When you have exhausted your creativity, focus your attention in a different area. Consume outside information. Read a new book. Watch YouTube videos. Cook a new recipe. Go to a museum. Learn a new hobby. Take a community education class.

Your brain needs more fuel in order to create a creative product. Feed it. Why do you think I write blog posts and nerd out on spreadsheets to track my social media growth? It’s a different way to stimulate my brain.

3. Stay aligned with your passion and purpose.

I made a mistake by starting my year thinking about the income I could make.  I should have instead started my year thinking about the art I want to make. I immediately put more pressure on my work by telling myself it needed to be financially productive.

Yes, I need to make money from this, but if I just wanted money I would be working for someone else. That’s a whole lot easier than being a professional artist. If you are a creative person, passion should come first.  Creativity is often fragile. The more you force it, the further away it gets.

Creativity + pressure to make money + real world burdens + bills to pay = “Why am I doing this? My work sucks. I’m going to fail. Oh sh*t.” 

If you want to make art, then think about making art. Priority number one. Make art to make art. Don’t make art to make money.

4. Say no.

If you are experiencing burnout, prune your to-do list and learn how to say ‘no’ to new things until you have the energy to give again. Focus on your high priority tasks and let the rest get put on the back burner for a bit.

You have a choice in everything in your life. I don’t have to write a new blog post. I don’t have to post on Instagram. I don’t have to create a new painting.
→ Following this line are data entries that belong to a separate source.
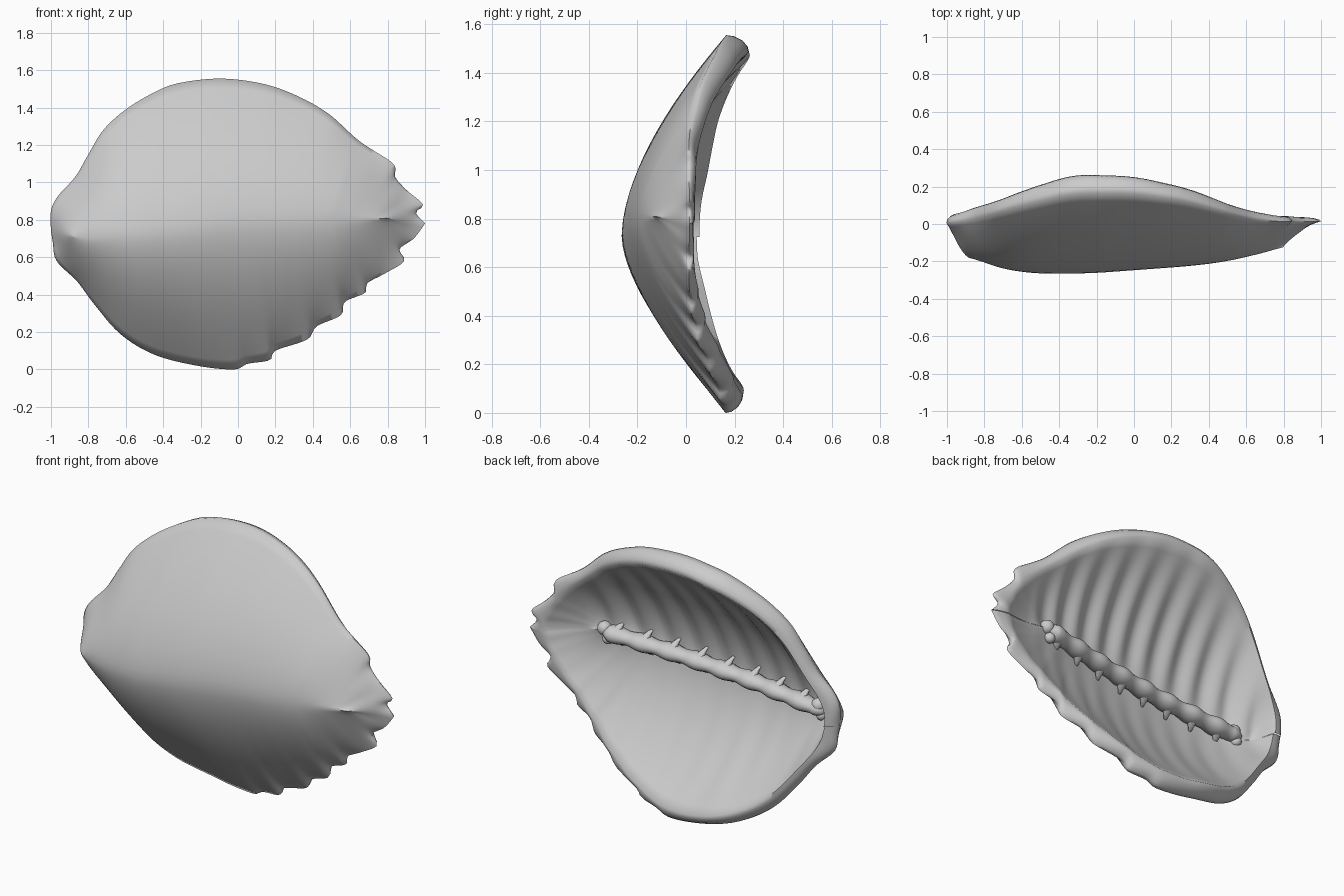
import bpy, bmesh, math
from mathutils import Vector

if "Cube" in bpy.data.objects:
    bpy.data.objects.remove(bpy.data.objects["Cube"])

bone = bpy.data.materials.new("pale grey shell")
bone.use_nodes = True
GREY = (0.6, 0.6, 0.6, 1)
bone.diffuse_color = GREY
bone.node_tree.nodes["Principled BSDF"].inputs["Base Color"].default_value = GREY


def interp(table, x):
    """Smoothed lookup in a list of (x, value)."""
    for (a, u), (b, v) in zip(table, table[1:]):
        if x <= b:
            return u + (v - u) * max(0, (x - a) / (b - a))
    return table[-1][1]


def soft(table, x):
    """Average several nearby lookups to round the corners of a table."""
    return sum(interp(table, x + .04 * k) for k in range(-2, 3)) / 5


def resample(points, count):
    """Smooth a polyline and space it evenly."""
    pts = [Vector(p) for p in points]
    pts = [pts[0]] + pts + [pts[-1]]
    fine = []
    for a, b, c, d in zip(pts, pts[1:], pts[2:], pts[3:]):
        for k in range(8):
            t = k / 8
            fine.append(0.5 * (2 * b + (c - a) * t + (2 * a - 5 * b + 4 * c - d) * t * t
                               + (3 * b - a - 3 * c + d) * t ** 3))
    fine.append(pts[-1])
    length = [0]
    for p, q in zip(fine, fine[1:]):
        length.append(length[-1] + (q - p).length)
    xs = [(l, p.x) for l, p in zip(length, fine)]
    zs = [(l, p.y) for l, p in zip(length, fine)]
    steps = [length[-1] * i / count for i in range(count + 1)]
    return [Vector((interp(xs, l), interp(zs, l))) for l in steps]


def finish(name, bm):
    bmesh.ops.remove_doubles(bm, verts=bm.verts, dist=0.0005)
    bmesh.ops.recalc_face_normals(bm, faces=bm.faces)
    mesh = bpy.data.meshes.new(name)
    bm.to_mesh(mesh)
    bm.free()
    mesh.materials.append(bone)
    obj = bpy.data.objects.new(name, mesh)
    bpy.context.collection.objects.link(obj)
    bpy.ops.object.select_all(action="DESELECT")
    obj.select_set(True)
    bpy.context.view_layer.objects.active = obj
    bpy.ops.object.shade_smooth_by_angle(angle=math.radians(70))


def skin(bm, rings):
    """Join closed rings of equal size with quads."""
    rows = [[bm.verts.new(p) for p in ring] for ring in rings]
    for r, s in zip(rows, rows[1:]):
        for k in range(len(r)):
            n = (k + 1) % len(r)
            bm.faces.new((r[k], r[n], s[n], s[k]))
    return rows


# Outline in x and z, left tip to right tip
COLS = 120
upper = resample([(-1, .74), (-1, .85), (-.96, .93), (-.87, 1.03), (-.8, 1.15), (-.72, 1.28),
                  (-.6, 1.39), (-.45, 1.48), (-.32, 1.53), (-.1, 1.555), (.12, 1.53), (.3, 1.47),
                  (.48, 1.37), (.65, 1.22), (.83, 1.1), (.84, 1.03), (.9, .96), (.99, .88),
                  (.95, .84), (1, .78)], COLS)
lower = resample([(-1, .74), (-.99, .68), (-.97, .58), (-.86, .47), (-.77, .35), (-.63, .19),
                  (-.45, .08), (-.22, .02), (-.02, 0), (.05, .03), (.17, .05), (.2, .1), (.37, .16),
                  (.42, .23), (.55, .29), (.57, .36), (.68, .41), (.69, .46), (.78, .51),
                  (.89, .58), (.86, .64), (.94, .7), (1, .78)], COLS)

# Toothless version of the outline, averaged around the whole loop
loop = upper + lower[-2:0:-1]
WINDOW = 7
smooth = [sum((loop[(i + k) % len(loop)] for k in range(-WINDOW, WINDOW + 1)), Vector((0, 0)))
          / (2 * WINDOW + 1) for i in range(len(loop))]
upper_base = smooth[:COLS + 1]
lower_base = [smooth[-i] for i in range(COLS + 1)]

# Depth profiles along x
rim_y = [(-1, 0), (-.8, .04), (-.6, .1), (-.33, .165), (0, .165), (.3, .12), (.6, .03), (.8, .01), (1, .015)]
rim_depth = [(-1, .05), (-.33, .1), (0, .09), (.3, .07), (.6, .045), (1, .02)]
crest_y = [(-.88, -.17), (-.75, -.23), (-.55, -.265), (-.23, -.264), (.3, -.225), (.5, -.2),
           (.75, -.14), (.83, -.11)]
crest_z = [(-.88, .71), (-.5, .72), (0, .78), (.83, .81)]
hollow_y = [(-.86, -.09), (-.7, -.16), (-.4, -.185), (0, -.165), (.3, -.12), (.62, -.03)]
ROWS = 16


def half_outer(edge, base, crest):
    """Points from the crest out to the edge; teeth show only near the edge."""
    flare = min(1, max(0, (crest.x - .5) / .33))
    power = 1.65 - .9 * flare
    y1 = soft(rim_y, edge.x)
    out = []
    for k in range(ROWS + 1):
        s = k / ROWS
        tooth = (edge - base) * s ** 7
        out.append(Vector((crest.x + (base.x - crest.x) * s + tooth.x,
                           crest.y + (y1 - crest.y) * s ** power,
                           crest.z + (base.y - crest.z) * s + tooth.y)))
    return out


def half_inner(edge, base, crest, hollow, rib, thick):
    """Points over the rounded rim and down to the hollow line, with ribs."""
    pull = (Vector((crest.x, crest.z)) - base).normalized()
    y0, d = soft(rim_y, edge.x), soft(rim_depth, edge.x) * thick
    rim = base + pull * .065
    out = []
    for a in (.35, .8, 1.2):
        p = edge.lerp(rim, 1 - math.cos(a))
        out.append(Vector((p.x, y0 + d * math.sin(a), p.y)))
    for k in range(ROWS + 1):
        t = k / ROWS
        x = rim.x + (hollow.x - rim.x) * t
        y = hollow.y + (y0 + d - hollow.y) * (1 - t) ** 1.8
        fade = 4 * t * (1 - t) * min(1, max(0, (.72 - x) / .2))
        y += rib * fade * math.sin((x + .06 * t) * math.tau / .165)
        out.append(Vector((x, y, rim.y + (hollow.z - rim.y) * t)))
    return out


# Shell: one closed ring per column
shell = bmesh.new()
rings = []
for u, l, ub, lb in zip(upper, lower, upper_base, lower_base):
    cx = -.88 + 1.71 * ((ub.x + lb.x) / 2 + 1) / 2
    crest = Vector((cx, soft(crest_y, cx), soft(crest_z, cx)))
    hx = -.86 + 1.48 * (cx + .88) / 1.71
    hollow = Vector((hx, soft(hollow_y, hx), .8 + .09 * hx))
    ring = half_outer(l, lb, crest)[::-1] + half_outer(u, ub, crest)[1:]
    ring += half_inner(u, ub, crest, hollow, .014, 1)
    ring += half_inner(l, lb, crest, hollow, .003, .75)[::-1][1:]
    rings.append(ring)
skin(shell, rings)
finish("shell", shell)

# Backbone: knobbly tapered beam inside the hollow
backbone = bmesh.new()
SEG, SIDES, SPACING = 110, 14, .165


def spine_centre(x):
    return Vector((x, soft([(-.83, -.11), (-.3, -.13), (.1, -.105), (.58, -.045)], x), .8 + .09 * x))


rings = []
for i in range(SEG + 1):
    x = -.83 + 1.41 * i / SEG
    end = min(1, math.sqrt(min(i, SEG - i) / 5))
    swell = end * (1 + .12 * math.cos(x * math.tau / SPACING))
    c = spine_centre(x)
    rings.append([c + Vector((0, .055 * swell * math.sin(a), .044 * swell * math.cos(a)))
                  for a in (math.tau * k / SIDES for k in range(SIDES))])
skin(backbone, rings)
finish("backbone", backbone)

# Side spurs: stubby tapering prongs on both sides of the backbone
spurs = bmesh.new()
for n in range(-4, 4):
    for side in (-1, 1):
        base = spine_centre(n * SPACING)
        rings = []
        for k in range(6):
            t = k / 5
            c = base + Vector((-.03 * t, .005 - .05 * t * t, side * (.01 + .065 * t)))
            r = .034 * (1 - t) + .008
            rings.append([c + Vector((r * math.cos(a), r * math.sin(a), 0))
                          for a in (math.tau * j / 8 for j in range(8))])
        rows = skin(spurs, rings)
        spurs.faces.new(rows[-1])
finish("side_spurs", spurs)

# Knobs that close the two ends of the backbone
knobs = bmesh.new()
for x, dz, r in ((.56, .015, .04), (.54, -.04, .03), (-.78, .02, .04), (-.8, -.03, .03)):
    made = bmesh.ops.create_icosphere(knobs, subdivisions=3, radius=r)
    bmesh.ops.translate(knobs, verts=made["verts"], vec=spine_centre(x) + Vector((0, 0, dz)))
finish("end_knobs", knobs)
I want to. These are all choices that I make. Which means, I can take a break and focus on my mental regeneration when I need to.

Giving yourself the power to say ‘no’ and to prioritize what really matters in life will help you overcome and avoid creative burnout.

5. Carve out creative downtime in your schedule.

You can’t be productive all the time. You just can’t. All creative people go through cycles that involve doing nothing, consuming outside information, idea incubation, and actually creating. You have to see it as a process and work this into your life.

If you try to force yourself to be productive and create all the time, this will almost always lead to burnout. (Hello, my name is Kelly and I’m apparently terrible at taking my own advice.)

Build your life around your creative cycles. Expect and plan for the downtime you need to keep you from burning out. Whether that means planning a few large projects a year, or only scheduling creative tasks a month in advance. Do what works for you.

Your creative self will thank you.


Instead of starting my New Year with a bang, it has come in with a fizzle and a whole bunch of Netflix. But, you know what? That’s okay. I’ve planned for moments like this. Even though I ignored my own advice at first and found myself in this burned out state, I can feel my energy begin to return. Maybe, just maybe you’ll find me in the studio today.

How about you? Have you experienced creative burnout? What did you do to get over it? I’d love to hear from you. You can leave a comment below while commenting is open, or reach out to me directly through email or Instagram.

Thanks for reading and make sure to checkout all my other posts!


P.S. If you enjoy my blogs and gain any inspiration from the content I put out there, please consider becoming a Patron of Messy Ever After on Patreon. Pledging just $1 a month enables me to keep doing what I do. Plus, you get extra little perks like phone wallpapers!

Further Reading: 

How to Make Art a Habit and Stop Waiting for Inspiration to Create

8 Thoughts You’ll Have as an Artist

Are You Forcing Yourself into an Art Business Before You’re Ready?